Scan the lines below and report each one containing "name" by copying it.

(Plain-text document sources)
-- Opening Marker --

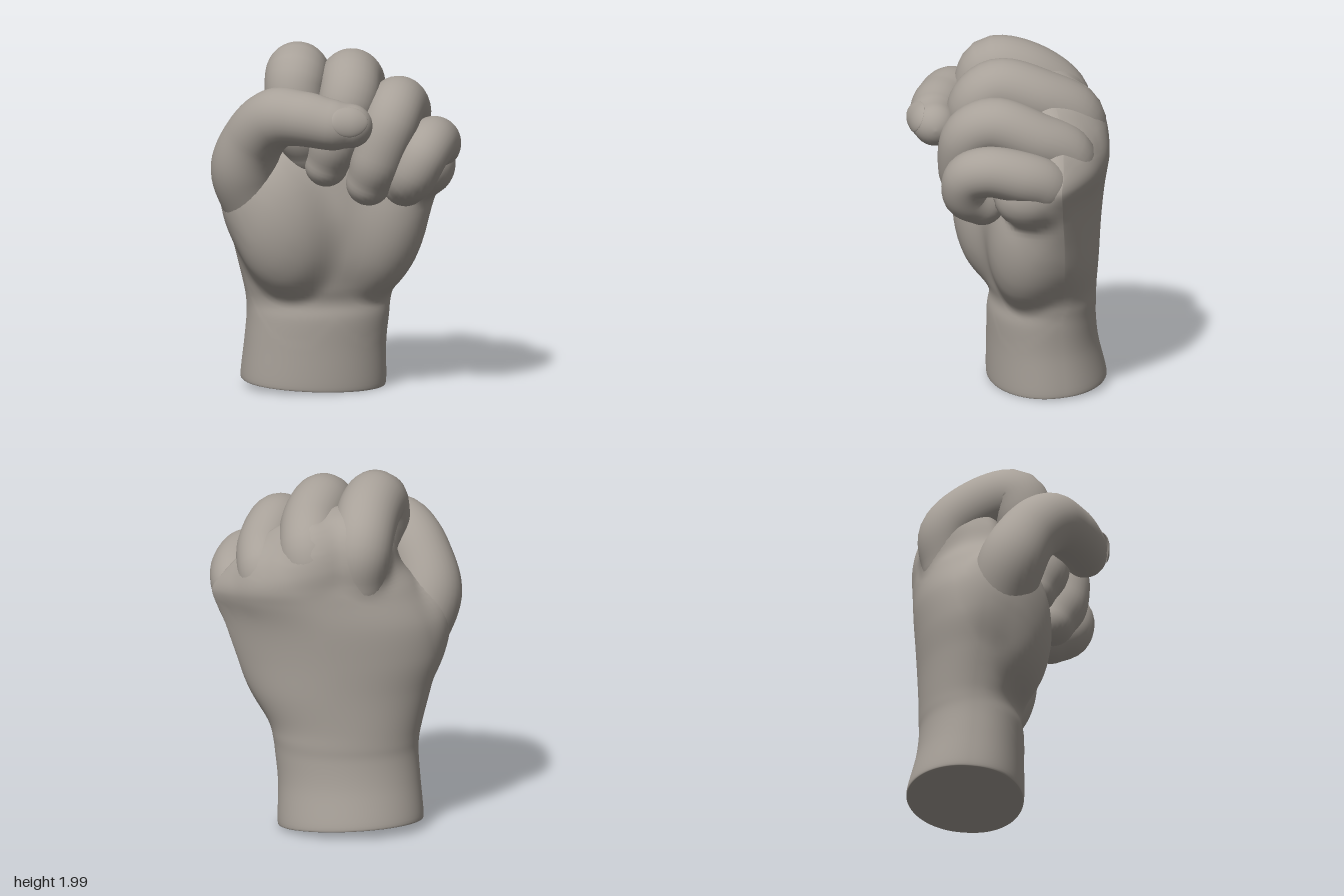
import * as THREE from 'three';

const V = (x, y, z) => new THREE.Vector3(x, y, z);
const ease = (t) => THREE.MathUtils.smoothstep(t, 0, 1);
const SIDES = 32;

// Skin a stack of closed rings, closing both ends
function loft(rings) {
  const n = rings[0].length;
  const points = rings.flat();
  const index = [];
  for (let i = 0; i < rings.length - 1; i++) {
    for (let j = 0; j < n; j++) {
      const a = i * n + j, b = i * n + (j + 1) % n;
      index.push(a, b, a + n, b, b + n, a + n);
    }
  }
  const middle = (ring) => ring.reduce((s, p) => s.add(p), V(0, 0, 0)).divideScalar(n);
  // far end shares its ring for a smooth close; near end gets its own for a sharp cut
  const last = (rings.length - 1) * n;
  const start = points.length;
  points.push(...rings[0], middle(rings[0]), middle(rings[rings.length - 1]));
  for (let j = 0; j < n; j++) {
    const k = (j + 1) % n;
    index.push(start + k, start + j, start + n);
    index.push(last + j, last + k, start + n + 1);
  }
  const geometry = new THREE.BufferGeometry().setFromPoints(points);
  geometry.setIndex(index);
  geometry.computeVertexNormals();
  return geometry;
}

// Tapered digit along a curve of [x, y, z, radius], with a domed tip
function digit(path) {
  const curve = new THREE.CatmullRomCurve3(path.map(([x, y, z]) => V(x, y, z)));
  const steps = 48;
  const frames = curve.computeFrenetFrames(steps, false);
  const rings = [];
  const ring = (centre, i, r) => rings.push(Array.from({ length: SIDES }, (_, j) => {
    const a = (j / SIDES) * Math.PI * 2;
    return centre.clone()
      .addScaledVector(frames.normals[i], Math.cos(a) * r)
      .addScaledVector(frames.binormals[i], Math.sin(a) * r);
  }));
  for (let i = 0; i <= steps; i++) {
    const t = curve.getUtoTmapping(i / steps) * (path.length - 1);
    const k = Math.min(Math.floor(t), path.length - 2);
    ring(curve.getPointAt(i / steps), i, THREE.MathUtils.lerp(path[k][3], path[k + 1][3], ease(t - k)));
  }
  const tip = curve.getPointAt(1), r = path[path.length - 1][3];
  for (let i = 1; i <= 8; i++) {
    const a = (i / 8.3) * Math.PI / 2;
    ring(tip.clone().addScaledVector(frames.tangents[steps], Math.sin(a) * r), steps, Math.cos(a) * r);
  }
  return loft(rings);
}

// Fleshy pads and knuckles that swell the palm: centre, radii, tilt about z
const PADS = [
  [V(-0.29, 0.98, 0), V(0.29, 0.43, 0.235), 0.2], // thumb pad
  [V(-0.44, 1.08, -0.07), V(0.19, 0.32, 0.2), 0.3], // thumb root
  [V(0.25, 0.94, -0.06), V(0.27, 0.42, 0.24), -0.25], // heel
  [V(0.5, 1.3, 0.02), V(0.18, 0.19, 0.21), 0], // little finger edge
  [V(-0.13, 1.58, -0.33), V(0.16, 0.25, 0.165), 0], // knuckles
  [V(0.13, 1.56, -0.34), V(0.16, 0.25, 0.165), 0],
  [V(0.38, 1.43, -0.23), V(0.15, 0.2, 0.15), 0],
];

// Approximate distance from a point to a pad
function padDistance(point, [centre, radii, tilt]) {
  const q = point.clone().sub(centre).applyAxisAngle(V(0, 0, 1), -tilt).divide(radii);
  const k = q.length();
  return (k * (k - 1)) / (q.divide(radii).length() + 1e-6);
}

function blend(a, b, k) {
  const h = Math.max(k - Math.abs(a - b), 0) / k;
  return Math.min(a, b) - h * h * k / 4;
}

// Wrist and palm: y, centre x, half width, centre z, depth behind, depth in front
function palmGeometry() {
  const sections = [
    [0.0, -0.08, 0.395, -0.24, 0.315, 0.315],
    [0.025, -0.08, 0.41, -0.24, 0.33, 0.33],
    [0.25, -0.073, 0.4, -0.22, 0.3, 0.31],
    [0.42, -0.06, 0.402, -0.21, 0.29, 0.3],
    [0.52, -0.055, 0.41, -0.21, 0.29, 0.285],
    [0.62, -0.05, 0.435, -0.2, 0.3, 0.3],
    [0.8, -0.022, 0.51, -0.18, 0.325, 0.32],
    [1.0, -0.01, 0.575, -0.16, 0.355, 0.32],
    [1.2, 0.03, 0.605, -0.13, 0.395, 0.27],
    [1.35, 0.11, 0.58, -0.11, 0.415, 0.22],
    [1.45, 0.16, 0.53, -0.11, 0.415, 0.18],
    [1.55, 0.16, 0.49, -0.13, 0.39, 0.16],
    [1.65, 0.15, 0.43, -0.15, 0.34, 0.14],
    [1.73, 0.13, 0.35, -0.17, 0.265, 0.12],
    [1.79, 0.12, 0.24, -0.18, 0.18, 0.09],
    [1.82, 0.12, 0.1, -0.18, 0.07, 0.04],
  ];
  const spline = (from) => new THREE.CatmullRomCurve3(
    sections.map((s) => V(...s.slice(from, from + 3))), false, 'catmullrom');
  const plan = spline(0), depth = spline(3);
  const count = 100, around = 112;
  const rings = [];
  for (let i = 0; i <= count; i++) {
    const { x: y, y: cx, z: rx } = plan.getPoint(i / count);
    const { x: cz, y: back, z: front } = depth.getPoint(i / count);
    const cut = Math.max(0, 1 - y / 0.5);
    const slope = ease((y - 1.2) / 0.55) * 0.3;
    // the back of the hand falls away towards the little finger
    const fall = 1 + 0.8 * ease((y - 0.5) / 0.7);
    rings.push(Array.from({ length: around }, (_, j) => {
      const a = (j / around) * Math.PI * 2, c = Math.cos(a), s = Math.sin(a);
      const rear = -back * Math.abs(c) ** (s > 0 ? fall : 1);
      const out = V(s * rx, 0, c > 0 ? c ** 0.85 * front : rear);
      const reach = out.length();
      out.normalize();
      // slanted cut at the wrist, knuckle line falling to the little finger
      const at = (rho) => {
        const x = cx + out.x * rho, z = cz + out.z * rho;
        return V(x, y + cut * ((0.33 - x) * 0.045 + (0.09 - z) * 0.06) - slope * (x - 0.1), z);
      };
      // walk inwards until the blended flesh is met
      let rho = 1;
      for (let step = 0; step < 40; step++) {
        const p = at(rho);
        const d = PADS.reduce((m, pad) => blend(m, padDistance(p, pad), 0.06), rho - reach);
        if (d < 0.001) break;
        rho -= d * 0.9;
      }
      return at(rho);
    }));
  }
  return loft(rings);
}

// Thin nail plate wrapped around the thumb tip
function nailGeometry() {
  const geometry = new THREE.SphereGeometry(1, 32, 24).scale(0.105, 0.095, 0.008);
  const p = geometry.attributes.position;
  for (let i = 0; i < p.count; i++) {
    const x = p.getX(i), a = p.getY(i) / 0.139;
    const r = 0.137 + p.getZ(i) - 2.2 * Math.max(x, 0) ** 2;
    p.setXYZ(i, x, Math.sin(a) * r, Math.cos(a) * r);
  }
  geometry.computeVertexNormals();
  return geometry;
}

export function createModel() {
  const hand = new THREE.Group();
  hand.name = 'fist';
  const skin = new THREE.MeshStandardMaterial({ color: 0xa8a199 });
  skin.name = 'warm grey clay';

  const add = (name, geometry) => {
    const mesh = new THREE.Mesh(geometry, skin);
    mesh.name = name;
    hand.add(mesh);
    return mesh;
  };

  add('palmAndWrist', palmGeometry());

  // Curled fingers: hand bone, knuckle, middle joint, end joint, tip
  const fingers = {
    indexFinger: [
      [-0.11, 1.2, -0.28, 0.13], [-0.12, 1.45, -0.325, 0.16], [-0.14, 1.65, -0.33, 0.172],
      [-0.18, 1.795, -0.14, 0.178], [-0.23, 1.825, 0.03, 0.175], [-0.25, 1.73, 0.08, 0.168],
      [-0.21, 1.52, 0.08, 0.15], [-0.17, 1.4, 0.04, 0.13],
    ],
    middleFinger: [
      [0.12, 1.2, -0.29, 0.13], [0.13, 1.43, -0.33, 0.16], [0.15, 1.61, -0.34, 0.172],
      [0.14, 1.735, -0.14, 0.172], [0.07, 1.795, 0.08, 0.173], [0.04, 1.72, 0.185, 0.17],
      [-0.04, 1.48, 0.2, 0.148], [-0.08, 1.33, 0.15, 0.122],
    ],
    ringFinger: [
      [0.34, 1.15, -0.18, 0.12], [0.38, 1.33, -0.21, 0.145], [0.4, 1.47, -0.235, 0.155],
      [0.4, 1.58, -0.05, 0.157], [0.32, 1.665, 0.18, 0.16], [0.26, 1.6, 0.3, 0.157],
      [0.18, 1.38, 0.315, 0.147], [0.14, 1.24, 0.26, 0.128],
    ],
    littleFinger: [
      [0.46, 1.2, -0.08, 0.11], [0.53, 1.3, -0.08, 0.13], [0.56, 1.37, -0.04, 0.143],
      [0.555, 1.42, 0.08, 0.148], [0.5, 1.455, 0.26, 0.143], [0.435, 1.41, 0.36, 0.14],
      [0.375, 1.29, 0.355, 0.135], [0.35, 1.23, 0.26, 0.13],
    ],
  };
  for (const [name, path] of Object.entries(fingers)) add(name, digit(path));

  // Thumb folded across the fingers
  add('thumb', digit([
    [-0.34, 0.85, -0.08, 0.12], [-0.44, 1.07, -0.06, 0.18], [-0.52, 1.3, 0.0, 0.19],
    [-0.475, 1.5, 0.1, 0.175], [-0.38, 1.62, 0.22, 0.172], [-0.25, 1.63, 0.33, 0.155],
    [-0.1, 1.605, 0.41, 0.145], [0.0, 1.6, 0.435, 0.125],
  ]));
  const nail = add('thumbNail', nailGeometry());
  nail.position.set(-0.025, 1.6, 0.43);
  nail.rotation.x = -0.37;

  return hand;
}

-- Closing Marker --

_Answer box:_
  hand.name = 'fist';
  skin.name = 'warm grey clay';
  const add = (name, geometry) => {
    mesh.name = name;
  for (const [name, path] of Object.entries(fingers)) add(name, digit(path));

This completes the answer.